Diabetes has a big effect on blood sugars; most of the time it will send them crashing down and you find yourself having a hypo and needing to sit out of class and miss all the fun. The way I try to avoid a hypo is to test my blood sugars before a PE lesson, if they are lower than 8 then I just eat a glucotab or two and then go ahead to do my PE lesson; if they are too high then I give insulin and wait it out until they are at a safer level; then during my PE lesson I test my blood sugars every half an hour or so to make sure I'm not dropping or going too high. That way, I can enjoy my PE lesson with all of my friends!
Survival tip #6
I'm in Year 11 now and Year 10 and 11 are the years in which students study for their GCSE's so school trips are out of the question now because we are all too focused on our serious work.
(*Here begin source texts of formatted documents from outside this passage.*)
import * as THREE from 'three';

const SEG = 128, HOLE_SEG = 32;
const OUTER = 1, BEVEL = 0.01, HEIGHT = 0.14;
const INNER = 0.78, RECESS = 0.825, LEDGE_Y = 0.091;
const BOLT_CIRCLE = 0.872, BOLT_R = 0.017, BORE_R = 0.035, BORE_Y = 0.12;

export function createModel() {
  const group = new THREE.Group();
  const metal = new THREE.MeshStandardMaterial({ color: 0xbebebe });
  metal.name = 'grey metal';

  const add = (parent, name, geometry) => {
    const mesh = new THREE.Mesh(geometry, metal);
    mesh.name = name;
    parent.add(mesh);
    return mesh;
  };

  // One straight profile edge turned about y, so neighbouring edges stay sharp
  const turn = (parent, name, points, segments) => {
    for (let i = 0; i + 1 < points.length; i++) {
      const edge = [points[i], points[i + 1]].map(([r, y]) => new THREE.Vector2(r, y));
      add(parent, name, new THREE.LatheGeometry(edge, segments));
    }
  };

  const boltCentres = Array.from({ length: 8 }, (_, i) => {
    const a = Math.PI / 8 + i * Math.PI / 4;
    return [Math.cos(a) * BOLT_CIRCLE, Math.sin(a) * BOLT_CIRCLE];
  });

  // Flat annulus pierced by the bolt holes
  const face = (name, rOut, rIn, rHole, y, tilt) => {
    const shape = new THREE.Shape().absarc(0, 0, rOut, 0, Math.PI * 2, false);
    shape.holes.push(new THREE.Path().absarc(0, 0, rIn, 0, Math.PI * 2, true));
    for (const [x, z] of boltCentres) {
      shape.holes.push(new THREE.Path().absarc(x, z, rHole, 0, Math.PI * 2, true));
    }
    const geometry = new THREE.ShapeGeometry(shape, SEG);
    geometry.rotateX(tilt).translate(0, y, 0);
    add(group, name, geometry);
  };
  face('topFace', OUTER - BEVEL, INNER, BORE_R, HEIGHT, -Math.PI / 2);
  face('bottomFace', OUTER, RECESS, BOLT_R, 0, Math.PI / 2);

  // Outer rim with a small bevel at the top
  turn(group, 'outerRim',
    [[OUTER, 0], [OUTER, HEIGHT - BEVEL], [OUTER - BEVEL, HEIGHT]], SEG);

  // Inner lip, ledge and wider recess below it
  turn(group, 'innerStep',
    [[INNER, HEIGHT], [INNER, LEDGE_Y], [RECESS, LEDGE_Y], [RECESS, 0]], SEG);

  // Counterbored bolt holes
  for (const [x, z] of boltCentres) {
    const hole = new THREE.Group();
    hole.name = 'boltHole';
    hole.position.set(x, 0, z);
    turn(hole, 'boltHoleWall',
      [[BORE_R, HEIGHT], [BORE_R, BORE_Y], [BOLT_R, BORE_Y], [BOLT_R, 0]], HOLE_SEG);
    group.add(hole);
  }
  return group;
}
However, I have had Diabetes since the beginning of Year 8 and I missed activities week because I was in hospital having just been diagnosed with Type One. However, I have been on one or two school trips after that and it is vital that when you go on school trips you have extras of all your supplies and extra snacks for hypos. I always made sure that the adults coming on the trip knew about my diabetes.
For example when I went to the London Dungeons there was a sign saying 'No food or drink inside the dungeons' obviously, this was possibly going to be an issue in the event of a low blood sugar and so I had to ask my year leader what I should do just in case and so she made sure that there would be a fire exit somewhere that I could go out of in case I went low so I could eat my snack.
Or when I went on my Duke of Edinburgh expedition. If you go on the Duke of Edinburgh expedition you have to carry a rather large bag. So to reduce the work-load for me, my teacher let me carry a smaller rucksack than the abnormally large camper bags so that I didn't go low all the time. It is safe to say that my rucksack mostly consisted of snacks and drinks. My big camper bag with my sleeping bag and tent in it stayed in the bag of the teacher's car! And because this was an overnight camping trip; I made sure that I was allowed to have my phone on me to keep in contact with my parents and teacher at all times when we were off doing the 6 mile walk.
So, those were the six survival tips that I have for Diabetes at school. This is my own experience and are the things that I have come across in my school life with Type One Diabetes. Thankfully I have never experienced bullying for my Diabetes or anything of the sort and I am grateful to have supportive family and a group of friends who always have my back at school when it comes to my Diabetes. It is important to know that the staff at school are there to help you out with Diabetes whenever you need help and so don't be afraid to ask them for help at anytime.
Remember, your health is your priority and if you ever have troubles at school with teachers and Diabetes, then tell your diabetes team because every child with Diabetes deserves the highest level of care they can achieve at school to ensure that they can enjoy and live as normal a school life as they can.
It is your Diabetes, your choice. Don't let anyone tell you otherwise.